### GIVEN INFORMATION

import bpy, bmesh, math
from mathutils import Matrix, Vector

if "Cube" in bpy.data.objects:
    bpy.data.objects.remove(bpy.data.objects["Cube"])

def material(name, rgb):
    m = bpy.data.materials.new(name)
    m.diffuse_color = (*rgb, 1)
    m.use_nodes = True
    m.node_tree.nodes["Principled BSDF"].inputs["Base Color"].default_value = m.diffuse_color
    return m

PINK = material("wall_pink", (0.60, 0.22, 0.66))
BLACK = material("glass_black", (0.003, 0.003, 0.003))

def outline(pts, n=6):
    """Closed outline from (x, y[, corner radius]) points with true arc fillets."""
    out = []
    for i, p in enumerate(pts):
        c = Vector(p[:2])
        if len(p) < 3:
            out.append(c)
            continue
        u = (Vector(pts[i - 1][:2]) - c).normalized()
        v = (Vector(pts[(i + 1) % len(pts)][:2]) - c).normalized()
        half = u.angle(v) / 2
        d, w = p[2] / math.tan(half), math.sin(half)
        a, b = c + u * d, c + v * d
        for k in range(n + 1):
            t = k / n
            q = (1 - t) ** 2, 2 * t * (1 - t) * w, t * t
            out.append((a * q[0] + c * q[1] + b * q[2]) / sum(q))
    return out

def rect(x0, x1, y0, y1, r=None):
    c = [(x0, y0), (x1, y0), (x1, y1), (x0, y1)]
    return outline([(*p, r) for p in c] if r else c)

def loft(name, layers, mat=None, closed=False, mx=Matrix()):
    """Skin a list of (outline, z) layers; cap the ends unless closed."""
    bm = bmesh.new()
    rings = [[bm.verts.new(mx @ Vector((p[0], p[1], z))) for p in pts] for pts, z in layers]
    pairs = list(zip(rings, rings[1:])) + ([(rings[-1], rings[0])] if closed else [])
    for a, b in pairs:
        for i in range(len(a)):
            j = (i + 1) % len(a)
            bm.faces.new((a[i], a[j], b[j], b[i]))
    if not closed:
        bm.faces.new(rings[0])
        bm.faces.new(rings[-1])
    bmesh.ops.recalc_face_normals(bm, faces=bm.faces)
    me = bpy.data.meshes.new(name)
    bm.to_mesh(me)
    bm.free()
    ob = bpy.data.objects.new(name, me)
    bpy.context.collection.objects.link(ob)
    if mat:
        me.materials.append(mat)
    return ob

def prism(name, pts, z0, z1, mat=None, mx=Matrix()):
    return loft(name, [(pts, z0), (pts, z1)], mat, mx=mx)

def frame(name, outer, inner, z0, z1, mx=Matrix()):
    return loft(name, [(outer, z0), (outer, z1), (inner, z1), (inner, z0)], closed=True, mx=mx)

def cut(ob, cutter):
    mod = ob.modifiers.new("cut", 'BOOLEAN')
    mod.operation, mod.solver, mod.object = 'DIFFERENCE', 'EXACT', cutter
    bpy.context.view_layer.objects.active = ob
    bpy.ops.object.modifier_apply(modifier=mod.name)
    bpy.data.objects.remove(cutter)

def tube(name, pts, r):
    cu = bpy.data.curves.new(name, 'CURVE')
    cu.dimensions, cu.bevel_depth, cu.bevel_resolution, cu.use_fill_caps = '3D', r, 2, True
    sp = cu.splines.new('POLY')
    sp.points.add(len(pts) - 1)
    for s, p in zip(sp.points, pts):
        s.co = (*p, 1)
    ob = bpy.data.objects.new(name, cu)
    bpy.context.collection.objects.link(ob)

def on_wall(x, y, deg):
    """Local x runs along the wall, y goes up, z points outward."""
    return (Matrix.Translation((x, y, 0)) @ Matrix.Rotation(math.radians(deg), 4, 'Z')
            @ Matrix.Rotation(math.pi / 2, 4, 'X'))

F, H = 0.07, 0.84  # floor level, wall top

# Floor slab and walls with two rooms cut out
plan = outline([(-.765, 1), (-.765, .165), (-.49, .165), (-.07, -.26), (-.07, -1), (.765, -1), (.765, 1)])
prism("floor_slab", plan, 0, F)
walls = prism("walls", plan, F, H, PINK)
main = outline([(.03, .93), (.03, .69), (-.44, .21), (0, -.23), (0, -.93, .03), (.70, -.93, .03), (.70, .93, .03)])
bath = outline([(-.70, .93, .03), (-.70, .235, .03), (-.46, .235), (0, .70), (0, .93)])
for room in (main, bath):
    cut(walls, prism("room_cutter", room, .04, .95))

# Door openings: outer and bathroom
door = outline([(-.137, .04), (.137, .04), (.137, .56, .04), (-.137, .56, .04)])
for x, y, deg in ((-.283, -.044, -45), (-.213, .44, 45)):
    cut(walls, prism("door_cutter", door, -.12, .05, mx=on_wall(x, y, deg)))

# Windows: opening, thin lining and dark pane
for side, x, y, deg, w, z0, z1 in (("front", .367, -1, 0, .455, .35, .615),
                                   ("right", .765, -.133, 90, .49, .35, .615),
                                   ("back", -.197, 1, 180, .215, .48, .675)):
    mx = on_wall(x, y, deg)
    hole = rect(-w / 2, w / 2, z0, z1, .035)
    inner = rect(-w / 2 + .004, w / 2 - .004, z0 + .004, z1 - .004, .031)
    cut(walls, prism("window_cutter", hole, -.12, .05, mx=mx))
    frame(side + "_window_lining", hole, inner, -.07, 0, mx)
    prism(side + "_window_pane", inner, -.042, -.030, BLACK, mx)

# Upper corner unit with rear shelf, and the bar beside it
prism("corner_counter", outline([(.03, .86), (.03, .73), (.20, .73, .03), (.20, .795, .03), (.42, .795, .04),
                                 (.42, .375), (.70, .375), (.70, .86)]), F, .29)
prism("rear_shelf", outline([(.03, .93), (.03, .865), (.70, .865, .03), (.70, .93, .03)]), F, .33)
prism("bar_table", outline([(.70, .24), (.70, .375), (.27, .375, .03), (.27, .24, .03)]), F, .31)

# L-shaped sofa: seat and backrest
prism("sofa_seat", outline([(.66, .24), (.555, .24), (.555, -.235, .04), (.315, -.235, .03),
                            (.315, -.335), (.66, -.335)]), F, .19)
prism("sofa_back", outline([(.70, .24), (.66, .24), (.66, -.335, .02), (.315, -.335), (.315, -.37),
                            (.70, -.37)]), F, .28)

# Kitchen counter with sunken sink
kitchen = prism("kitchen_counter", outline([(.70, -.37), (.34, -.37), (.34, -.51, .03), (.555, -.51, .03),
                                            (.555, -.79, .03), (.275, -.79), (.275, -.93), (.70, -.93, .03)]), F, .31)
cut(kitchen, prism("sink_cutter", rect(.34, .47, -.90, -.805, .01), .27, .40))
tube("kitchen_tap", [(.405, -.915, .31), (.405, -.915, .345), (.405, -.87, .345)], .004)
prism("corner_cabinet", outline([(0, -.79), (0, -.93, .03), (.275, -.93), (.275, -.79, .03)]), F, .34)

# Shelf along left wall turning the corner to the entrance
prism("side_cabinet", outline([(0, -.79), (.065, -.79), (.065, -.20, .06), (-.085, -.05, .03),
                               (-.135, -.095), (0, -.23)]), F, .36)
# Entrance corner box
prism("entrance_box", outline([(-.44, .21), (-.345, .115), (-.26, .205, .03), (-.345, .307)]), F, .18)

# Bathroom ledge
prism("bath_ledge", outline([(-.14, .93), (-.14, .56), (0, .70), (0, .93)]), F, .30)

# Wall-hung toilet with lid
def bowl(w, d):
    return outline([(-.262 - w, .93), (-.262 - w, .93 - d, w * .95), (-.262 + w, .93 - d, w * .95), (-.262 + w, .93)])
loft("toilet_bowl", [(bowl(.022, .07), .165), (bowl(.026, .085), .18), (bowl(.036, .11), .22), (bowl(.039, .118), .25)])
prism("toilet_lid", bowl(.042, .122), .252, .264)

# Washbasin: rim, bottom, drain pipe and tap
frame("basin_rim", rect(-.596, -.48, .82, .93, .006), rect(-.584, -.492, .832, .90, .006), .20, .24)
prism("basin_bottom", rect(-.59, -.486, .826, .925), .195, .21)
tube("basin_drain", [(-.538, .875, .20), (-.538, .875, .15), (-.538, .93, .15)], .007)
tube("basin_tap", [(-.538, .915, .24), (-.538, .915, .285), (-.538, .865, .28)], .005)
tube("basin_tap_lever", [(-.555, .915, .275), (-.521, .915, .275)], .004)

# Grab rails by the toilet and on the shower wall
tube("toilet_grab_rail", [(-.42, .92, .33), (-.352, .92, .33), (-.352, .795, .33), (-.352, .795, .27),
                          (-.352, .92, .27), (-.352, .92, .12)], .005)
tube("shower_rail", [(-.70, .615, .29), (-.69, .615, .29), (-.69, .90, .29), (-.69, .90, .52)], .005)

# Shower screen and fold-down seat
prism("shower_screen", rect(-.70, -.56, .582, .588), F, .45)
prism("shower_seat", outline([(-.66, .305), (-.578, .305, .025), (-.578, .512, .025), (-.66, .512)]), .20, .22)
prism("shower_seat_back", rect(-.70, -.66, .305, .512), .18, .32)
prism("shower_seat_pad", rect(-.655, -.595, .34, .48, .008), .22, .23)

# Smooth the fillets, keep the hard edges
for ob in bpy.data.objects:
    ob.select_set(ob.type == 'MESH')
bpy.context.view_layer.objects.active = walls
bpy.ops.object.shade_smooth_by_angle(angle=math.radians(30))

######

Within the entries, find all lines holding "rect" and copy each one.

ANSWER TO THIS EXERCISE:
def rect(x0, x1, y0, y1, r=None):
    hole = rect(-w / 2, w / 2, z0, z1, .035)
    inner = rect(-w / 2 + .004, w / 2 - .004, z0 + .004, z1 - .004, .031)
cut(kitchen, prism("sink_cutter", rect(.34, .47, -.90, -.805, .01), .27, .40))
frame("basin_rim", rect(-.596, -.48, .82, .93, .006), rect(-.584, -.492, .832, .90, .006), .20, .24)
prism("basin_bottom", rect(-.59, -.486, .826, .925), .195, .21)
prism("shower_screen", rect(-.70, -.56, .582, .588), F, .45)
prism("shower_seat_back", rect(-.70, -.66, .305, .512), .18, .32)
prism("shower_seat_pad", rect(-.655, -.595, .34, .48, .008), .22, .23)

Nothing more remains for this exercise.